- Make sure exact match is set on the left side (uncheck broad and phrase match). Exact match shows you the search volume for just that particular keyword, not its variants, misspellings, or related keywords, so it gives you a better indicator of actual traffic you might get to your site if you ranked for that keyword.
- Look at number of local searches, not global. Local searches shows you how many people in your country search for this particular keyword.
Step 3 – On-Page Optimization
Once you know what keywords your target audience is actually searching for, it’s time to evaluate your website for how well it ranks for those keywords. On-page optimization means everything you can do to your website that will influence its rank in search engines. This can include:
- using those keywords in your content, title tags and other HTML tags
- creating more content about those keywords
- linking to pages using those keywords in the link’s anchor text
- making sure visitors can skim your web copy within a few seconds by providing headlines, bullet lists, and bold words
- keeping content up-to-date
- and so forth
Before I get too far, let me stress – concentrate on your visitors first and then worry about search engines. If your site looks like it was written for search engines rather than your visitors, they’ll be able to tell – and will quickly click away.
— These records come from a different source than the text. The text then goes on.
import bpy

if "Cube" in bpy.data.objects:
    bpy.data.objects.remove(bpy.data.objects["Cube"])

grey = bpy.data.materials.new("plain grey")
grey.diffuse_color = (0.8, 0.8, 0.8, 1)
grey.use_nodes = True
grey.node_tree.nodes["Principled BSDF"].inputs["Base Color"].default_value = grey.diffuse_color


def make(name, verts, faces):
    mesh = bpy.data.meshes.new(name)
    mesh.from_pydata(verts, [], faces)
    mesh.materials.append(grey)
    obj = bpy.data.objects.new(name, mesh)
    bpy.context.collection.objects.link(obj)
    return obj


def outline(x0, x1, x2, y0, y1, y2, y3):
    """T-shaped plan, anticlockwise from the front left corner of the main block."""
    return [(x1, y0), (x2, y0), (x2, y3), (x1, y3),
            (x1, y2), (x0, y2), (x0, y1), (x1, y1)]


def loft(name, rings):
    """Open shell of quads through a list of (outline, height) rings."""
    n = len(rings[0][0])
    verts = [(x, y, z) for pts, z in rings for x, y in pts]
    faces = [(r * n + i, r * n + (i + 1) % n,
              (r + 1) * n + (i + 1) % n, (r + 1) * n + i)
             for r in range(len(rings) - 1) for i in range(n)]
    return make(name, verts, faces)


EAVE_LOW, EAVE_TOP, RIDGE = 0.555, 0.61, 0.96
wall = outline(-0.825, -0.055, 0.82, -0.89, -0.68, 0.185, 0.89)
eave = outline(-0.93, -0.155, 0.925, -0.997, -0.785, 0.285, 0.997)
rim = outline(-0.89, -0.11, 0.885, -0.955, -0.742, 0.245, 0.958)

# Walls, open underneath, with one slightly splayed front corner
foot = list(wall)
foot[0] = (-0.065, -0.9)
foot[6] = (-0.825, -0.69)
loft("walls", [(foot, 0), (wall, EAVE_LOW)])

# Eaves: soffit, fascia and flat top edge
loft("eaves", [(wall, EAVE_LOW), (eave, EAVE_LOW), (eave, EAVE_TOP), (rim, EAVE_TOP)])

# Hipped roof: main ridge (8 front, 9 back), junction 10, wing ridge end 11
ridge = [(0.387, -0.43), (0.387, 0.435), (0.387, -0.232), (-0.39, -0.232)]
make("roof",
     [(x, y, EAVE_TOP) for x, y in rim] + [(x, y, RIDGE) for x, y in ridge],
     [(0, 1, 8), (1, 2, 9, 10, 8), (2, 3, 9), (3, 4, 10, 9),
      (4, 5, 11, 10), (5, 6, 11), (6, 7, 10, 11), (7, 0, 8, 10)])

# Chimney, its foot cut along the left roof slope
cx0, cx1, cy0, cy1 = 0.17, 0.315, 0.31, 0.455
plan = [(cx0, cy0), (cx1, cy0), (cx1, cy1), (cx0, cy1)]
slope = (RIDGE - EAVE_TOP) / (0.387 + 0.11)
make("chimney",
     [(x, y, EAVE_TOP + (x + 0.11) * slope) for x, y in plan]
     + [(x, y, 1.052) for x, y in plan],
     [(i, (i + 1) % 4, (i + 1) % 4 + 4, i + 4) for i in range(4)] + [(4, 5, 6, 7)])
Never forget the goal of small business SEO – you want visitors to come to your site AND take some sort of action. Conversion is the end goal!
Step 4 – Linking Strategies
On-page SEO will only take you so far. If you are targeting highly competitive search terms, you’ll need to devote considerable effort to getting other quality sites to link to you. Inbound links are a major factor in how search engines rank sites because search engines assume that if other quality sites are linking to you, you must have good content.
Think of it this way – not every site someone wants to be ranked No. 1 on Google for a particular keyword actually deserves that rank. Over the years, webmasters have tried to game search engines by getting as many links as they can without regard to the quality of sites that are actually linking to them. This strategy no longer works anymore.
Now, search engines rank sites based on a number of link-based ranking factors in order to filter out the spammers while promoting the quality sites that do deserve a high ranking. Rather than just look at quantity of links, they look at whether the site linking to you is a relevant, authoritative site that is also considered trustworthy on the web.
What should you be looking for?
- Is the linking site relevant? Search engines give greater weight to links coming from sites that are of a similar nature as yours.
- Is the linking site reputable? Do other websites link out to this site, implicating that this site is an authority on its topic?
- What anchor text does the site use to link to you? Anchor text is the text portion of a link. A link that includes your keywords is better than a link that just includes your site’s title or your URL.
- Where will the link be placed? Links located in the main content of the site are usually weighted more than those in the page footer or near other paid links.
- What type of traffic will the page send your site? – Look for sites with readers who might actually click through to your site rather than just focusing on getting a link back to your site.
A link from a high-quality, relevant site is far more valuable to you than submitting your site to thousands of directory sites or shady sites that will link to anyone.
Step 5 – Measuring Results
Finally, once you’ve implemented your campaign, you must measure and tweak the results.
Where does your site rank for your priority keywords? Are you getting more qualified traffic from those rankings? Are you getting good links from reputable and relevant sites? Are you getting the conversions you want? And specifically, are you getting a good return on your investment?
By following these five steps, you should start to see results from your small business SEO campaign within 30-90 days of implementation, depending on how competitive your keywords are. As you monitor your results and make the necessary changes, you’ll soon find your website ranks well – and converts visitors into subscribers, leads and sales.